“Social workers acknowledge that economic development that does not provide opportunities for productive employment of people and that does not consider how the intersections of race, class and gender influence people’s access to status, privilege, and power will limit social development initiatives,” said Raniga, who co-edited the book The Tensions between Culture and Human Rights: Emancipatory Social Work and Afrocentricity in a Global World.
Raniga connected one of the themes of her lecture, the need to empower women to fully integrate into the economic life of their community, to the pioneering work of the series’ namesake, Professor Emerita Elaine Pinderhughes. Her seminal research, published in the 1980s, revealed that race, ethnicity, and power strongly influence how social workers interact with clients.
“You are an inspiration to social workers all over, particularly within the Global South countries,” Raniga told Pinderhuges, who attended the virtual lecture and asked a poignant question about the informal economy during a Q&A after the talk. “Your seminal book, titled Understanding, Race, Ethnicity, and Power, resonates a lot with us as practitioners in South Africa, and has made a profound impact on how power permeates every aspect of our daily relationships, and working towards emancipatory and empowering practice is really a priority in South Africa.”
Raniga identified poverty and unemployment as two of the biggest challenges facing South Africa today. Nearly 30 years after apartheid ended, more than 50 percent of people in South Africa live in poverty and over 32 percent are unemployed.
But of those who do have jobs, almost 30 percent are employed in the informal sector. Their roles vary, with many of these 4.8 million people working as market traders, waste pickers, coal miners, nannies, or house cleaners. And Raniga’s research into sustainable livelihoods has revealed that more than 50 percent of unemployed women have entered the informal economy by starting their own small businesses to supplement the monthly grants that they receive from the government.
“The number of women engaged in businesses has increased as a result of opportunities provided by the non-profit sector and has emerged as a key developmental strategy in low-income communities, influencing public policies, societal attitudes, and socio-political processes,” said Raniga. “The community-based economic strategies employed by women to promote family well-being in South Africa,” she added, “provide evidence of how women can tap into their human capabilities and social capital to enhance income security and child well-being outcomes.”

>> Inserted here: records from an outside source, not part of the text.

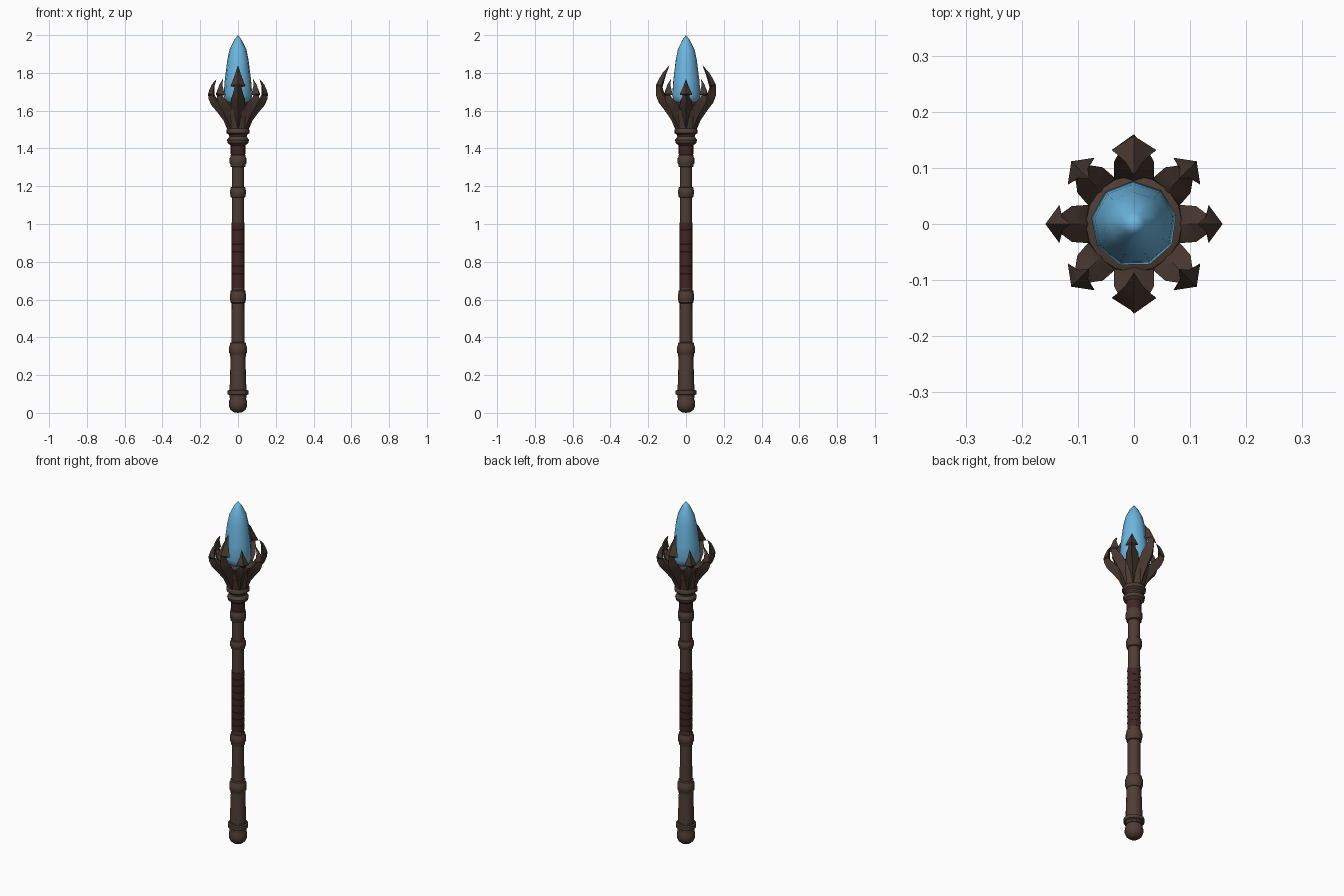
import bpy, bmesh, math
from mathutils import Vector, Matrix

if "Cube" in bpy.data.objects:
    bpy.data.objects.remove(bpy.data.objects["Cube"])


def material(name, rgb):
    m = bpy.data.materials.new(name)
    m.use_nodes = True
    m.diffuse_color = (*rgb, 1)
    m.node_tree.nodes["Principled BSDF"].inputs["Base Color"].default_value = (*rgb, 1)
    return m


WOOD = material("dark wood", (0.076, 0.046, 0.034))
CLAW = material("claw wood", (0.066, 0.040, 0.030))
WRAP = material("dark red leather", (0.052, 0.019, 0.020))
BLUE = material("blue crystal", (0.15, 0.47, 0.74))


def loft(name, rings, mat, angle):
    """Skin a list of equal point rings and cap both ends."""
    bm = bmesh.new()
    loops = [[bm.verts.new(p) for p in ring] for ring in rings]
    n = len(loops[0])
    for a, b in zip(loops, loops[1:]):
        for i in range(n):
            j = (i + 1) % n
            bm.faces.new((a[i], a[j], b[j], b[i]))
    bm.faces.new(loops[0])
    bm.faces.new(loops[-1])
    bmesh.ops.remove_doubles(bm, verts=bm.verts, dist=0.0002)
    bmesh.ops.recalc_face_normals(bm, faces=bm.faces)
    me = bpy.data.meshes.new(name)
    bm.to_mesh(me)
    bm.free()
    me.materials.append(mat)
    ob = bpy.data.objects.new(name, me)
    bpy.context.collection.objects.link(ob)
    bpy.ops.object.select_all(action='DESELECT')
    bpy.context.view_layer.objects.active = ob
    ob.select_set(True)
    bpy.ops.object.shade_smooth_by_angle(angle=math.radians(angle))
    return ob


def lathe(name, profile, mat, sides=16, angle=35, turn=0.0):
    rings = []
    for r, z in profile:
        rings.append([(r * math.cos(turn + math.tau * i / sides),
                       r * math.sin(turn + math.tau * i / sides), z) for i in range(sides)])
    return loft(name, rings, mat, angle)


def collar(name, z, r, h, core=0.033):
    """Ring with a rounded middle and a thin lip on each edge."""
    lip = core + (r - core) * 0.6
    lathe(name, [(core, z - h), (lip, z - h * 0.9), (lip, z - h * 0.6), (r, z - h * 0.4),
                 (r, z + h * 0.4), (lip, z + h * 0.6), (lip, z + h * 0.9), (core, z + h)], WOOD)


# Shaft, thicker lower grip and rounded pommel
lathe("shaft", [(0.034, 0.3), (0.033, 0.7), (0.032, 1.45)], WOOD)
lathe("lower_grip", [(0.046, 0.08), (0.044, 0.14), (0.038, 0.32), (0.034, 0.37)], WOOD)
lathe("pommel", [(0, 0), (0.024, 0.004), (0.041, 0.018), (0.049, 0.038), (0.048, 0.06),
                 (0.04, 0.082), (0.038, 0.1)], WOOD, angle=50)

# Collars along the shaft
for name, z, r, h in (("pommel_collar", 0.108, 0.055, 0.024), ("grip_collar", 0.335, 0.047, 0.04),
                      ("lower_collar", 0.615, 0.043, 0.035), ("upper_collar", 1.168, 0.042, 0.028),
                      ("neck_collar", 1.335, 0.044, 0.034)):
    collar(name, z, r, h)

# Leather wraps with shallow overlapping bands
bands = 9
step = 0.35 / bands
wrap = []
for i in range(bands):
    wrap += [(0.0335, 0.66 + i * step), (0.0355, 0.66 + (i + 0.95) * step)]
lathe("grip_wrap", wrap, WRAP)
lathe("neck_wrap", [(0.036, 1.36), (0.039, 1.375), (0.039, 1.43)], WRAP)

# Flared cup that carries the claws
lathe("claw_cup", [(0.038, 1.415), (0.054, 1.428), (0.058, 1.445), (0.046, 1.462), (0.048, 1.472),
                   (0.062, 1.482), (0.062, 1.496), (0.056, 1.505), (0.062, 1.535), (0.076, 1.575),
                   (0.088, 1.61), (0.086, 1.635), (0.06, 1.645)], WOOD)

# Claw stations: ridge radius, height, half width, depth
LONG = [(0.052, 1.49, 0.018, 0.03), (0.078, 1.55, 0.028, 0.04), (0.112, 1.60, 0.036, 0.05),
        (0.146, 1.645, 0.036, 0.055), (0.160, 1.685, 0.027, 0.045), (0.160, 1.725, 0.018, 0.036),
        (0.157, 1.74, 0.040, 0.036), (0.145, 1.765, 0.030, 0.032), (0.122, 1.803, 0.015, 0.02),
        (0.086, 1.842, 0.0, 0.0)]
SHORT = [(0.052, 1.49, 0.018, 0.03), (0.078, 1.55, 0.028, 0.04), (0.112, 1.595, 0.034, 0.05),
         (0.142, 1.63, 0.032, 0.05), (0.155, 1.66, 0.020, 0.04), (0.158, 1.68, 0.017, 0.034),
         (0.158, 1.69, 0.034, 0.034), (0.151, 1.712, 0.025, 0.028), (0.138, 1.74, 0.012, 0.016),
         (0.113, 1.768, 0.0, 0.0)]


def claw(name, stations, azimuth):
    spin = Matrix.Rotation(azimuth, 3, 'Z')
    rings = []
    for i, (r, z, w, d) in enumerate(stations):
        a, b = stations[max(i - 1, 0)], stations[min(i + 1, len(stations) - 1)]
        t = Vector((b[0] - a[0], 0, b[1] - a[1])).normalized()
        inward = Vector((-t.z, 0, t.x))
        ridge = Vector((r, 0, z))
        side = ridge + inward * d * 0.75
        across = Vector((0, w, 0))
        rings.append([spin @ p for p in (ridge, side + across, ridge + inward * d, side - across)])
    loft(name, rings, CLAW, 40)


for i, side in enumerate(("left", "back_left", "back", "back_right",
                          "right", "front_right", "front", "front_left")):
    claw(side + "_claw", LONG if side in ("front", "back") else SHORT, i * math.tau / 8)

# Faceted crystal
lathe("crystal", [(0.045, 1.635), (0.068, 1.65), (0.077, 1.68), (0.071, 1.76), (0.057, 1.87),
                  (0.045, 1.925), (0.02, 1.975), (0, 2.0)], BLUE, sides=9, angle=42, turn=0.2)
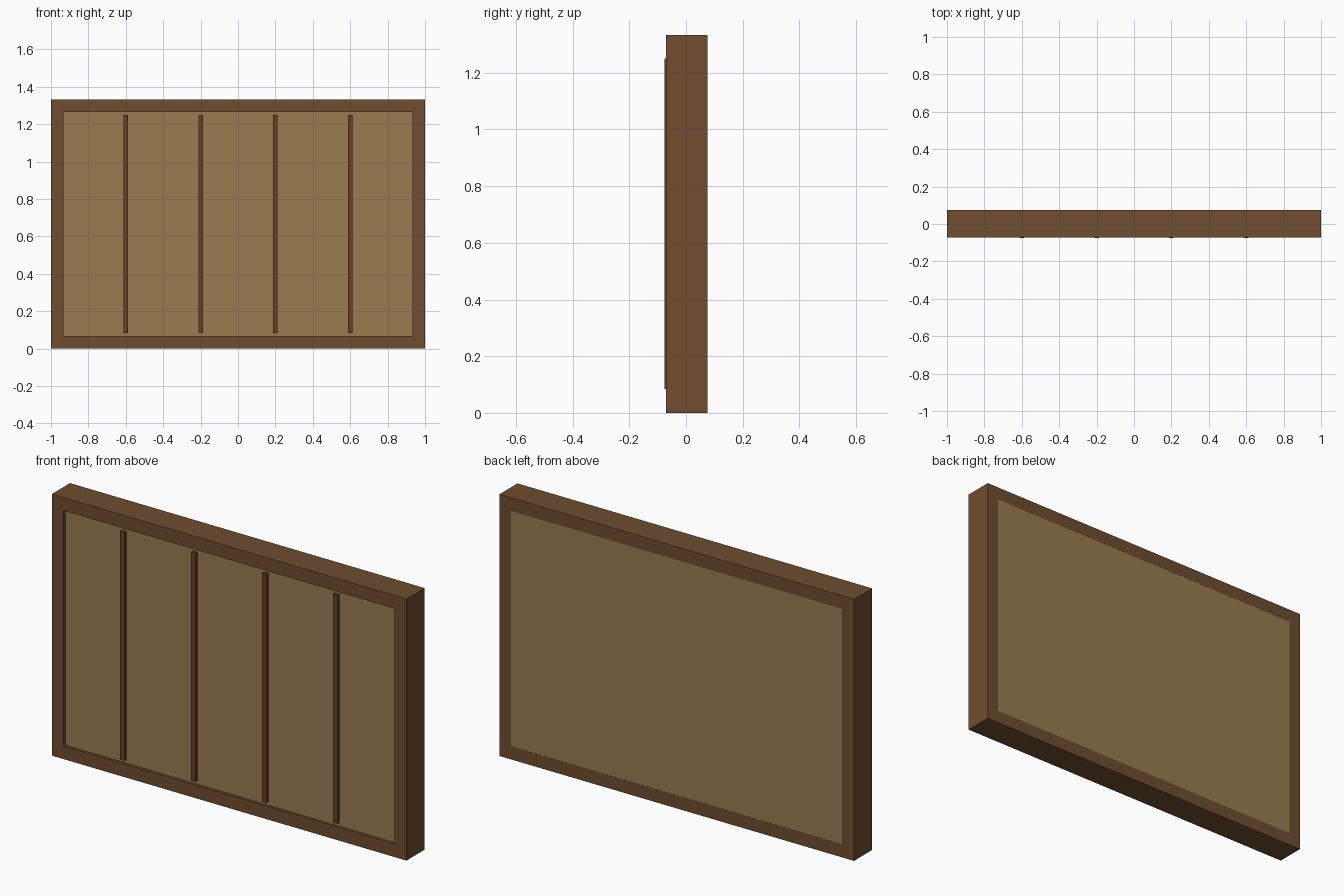
import bpy, bmesh

if "Cube" in bpy.data.objects:
    bpy.data.objects.remove(bpy.data.objects["Cube"])

W, H = 2.0, 1.333            # outer size
BORDER = 0.0667              # frame bar width
FRONT, BACK = -0.071, 0.075  # frame depth range
PANEL_FRONT = -0.058


def material(name, rgb):
    m = bpy.data.materials.new(name)
    m.diffuse_color = (*rgb, 1.0)
    m.use_nodes = True
    m.node_tree.nodes["Principled BSDF"].inputs["Base Color"].default_value = m.diffuse_color
    return m


def add_object(name, bm, mat):
    bmesh.ops.recalc_face_normals(bm, faces=bm.faces)
    me = bpy.data.meshes.new(name)
    bm.to_mesh(me)
    bm.free()
    me.materials.append(mat)
    ob = bpy.data.objects.new(name, me)
    bpy.context.collection.objects.link(ob)
    return ob


def box(name, x, y, z, mat):
    """Box from (min, max) ranges on each axis."""
    bm = bmesh.new()
    bmesh.ops.create_cube(bm, size=1.0)
    for v in bm.verts:
        v.co = [r[0] if c < 0 else r[1] for c, r in zip(v.co, (x, y, z))]
    return add_object(name, bm, mat)


frame_wood = material("frame_wood", (0.162, 0.075, 0.028))
panel_wood = material("panel_wood", (0.328, 0.202, 0.080))
slat_wood = material("slat_wood", (0.147, 0.050, 0.018))

# Mitred frame: rectangular cross-section swept around four corners
bm = bmesh.new()
section = [(0, FRONT), (0, BACK), (BORDER, BACK), (BORDER, FRONT)]
corners = [(-1, 0), (1, 0), (1, 1), (-1, 1)]
rings = [[bm.verts.new((sx * (W / 2 - inset), y, H - inset if top else inset))
          for inset, y in section] for sx, top in corners]
for i in range(4):
    a, b = rings[i], rings[(i + 1) % 4]
    for j in range(4):
        k = (j + 1) % 4
        bm.faces.new((a[j], a[k], b[k], b[j]))
add_object("frame", bm, frame_wood)

# Backing panel, tucked into the frame, nearly flush at the back
tuck = BORDER - 0.002
box("panel", (-W / 2 + tuck, W / 2 - tuck), (PANEL_FRONT, BACK - 0.0005),
    (tuck, H - tuck), panel_wood)

# Four thin vertical slats standing proud of the panel
for i in range(4):
    cx = -0.6 + 0.4 * i
    box(f"slat_{i + 1}", (cx - 0.0125, cx + 0.0125), (-0.075, PANEL_FRONT + 0.005),
        (0.085, 1.25), slat_wood)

But the rising presence of women in the informal economy—and their ability to tap into their skill sets to provide fulfilling lives for their families—has rarely led to financial investments in their small businesses. “Despite the increased visibility of women in the informal economy, financial institutions in the private sector continue to exclude women from access to micro-credit and loans, which is an obstacle to long-term sustainability of their small businesses,” said Raniga.
So what can women in the informal economy do to help make ends meet? Raniga said communities can organize to drive the development process themselves by identifying needs and then mobilizing existing strengths and assets to respond appropriately. “These,” she said, “can be drawn from their localized context in terms of knowledge, skills, and resources.”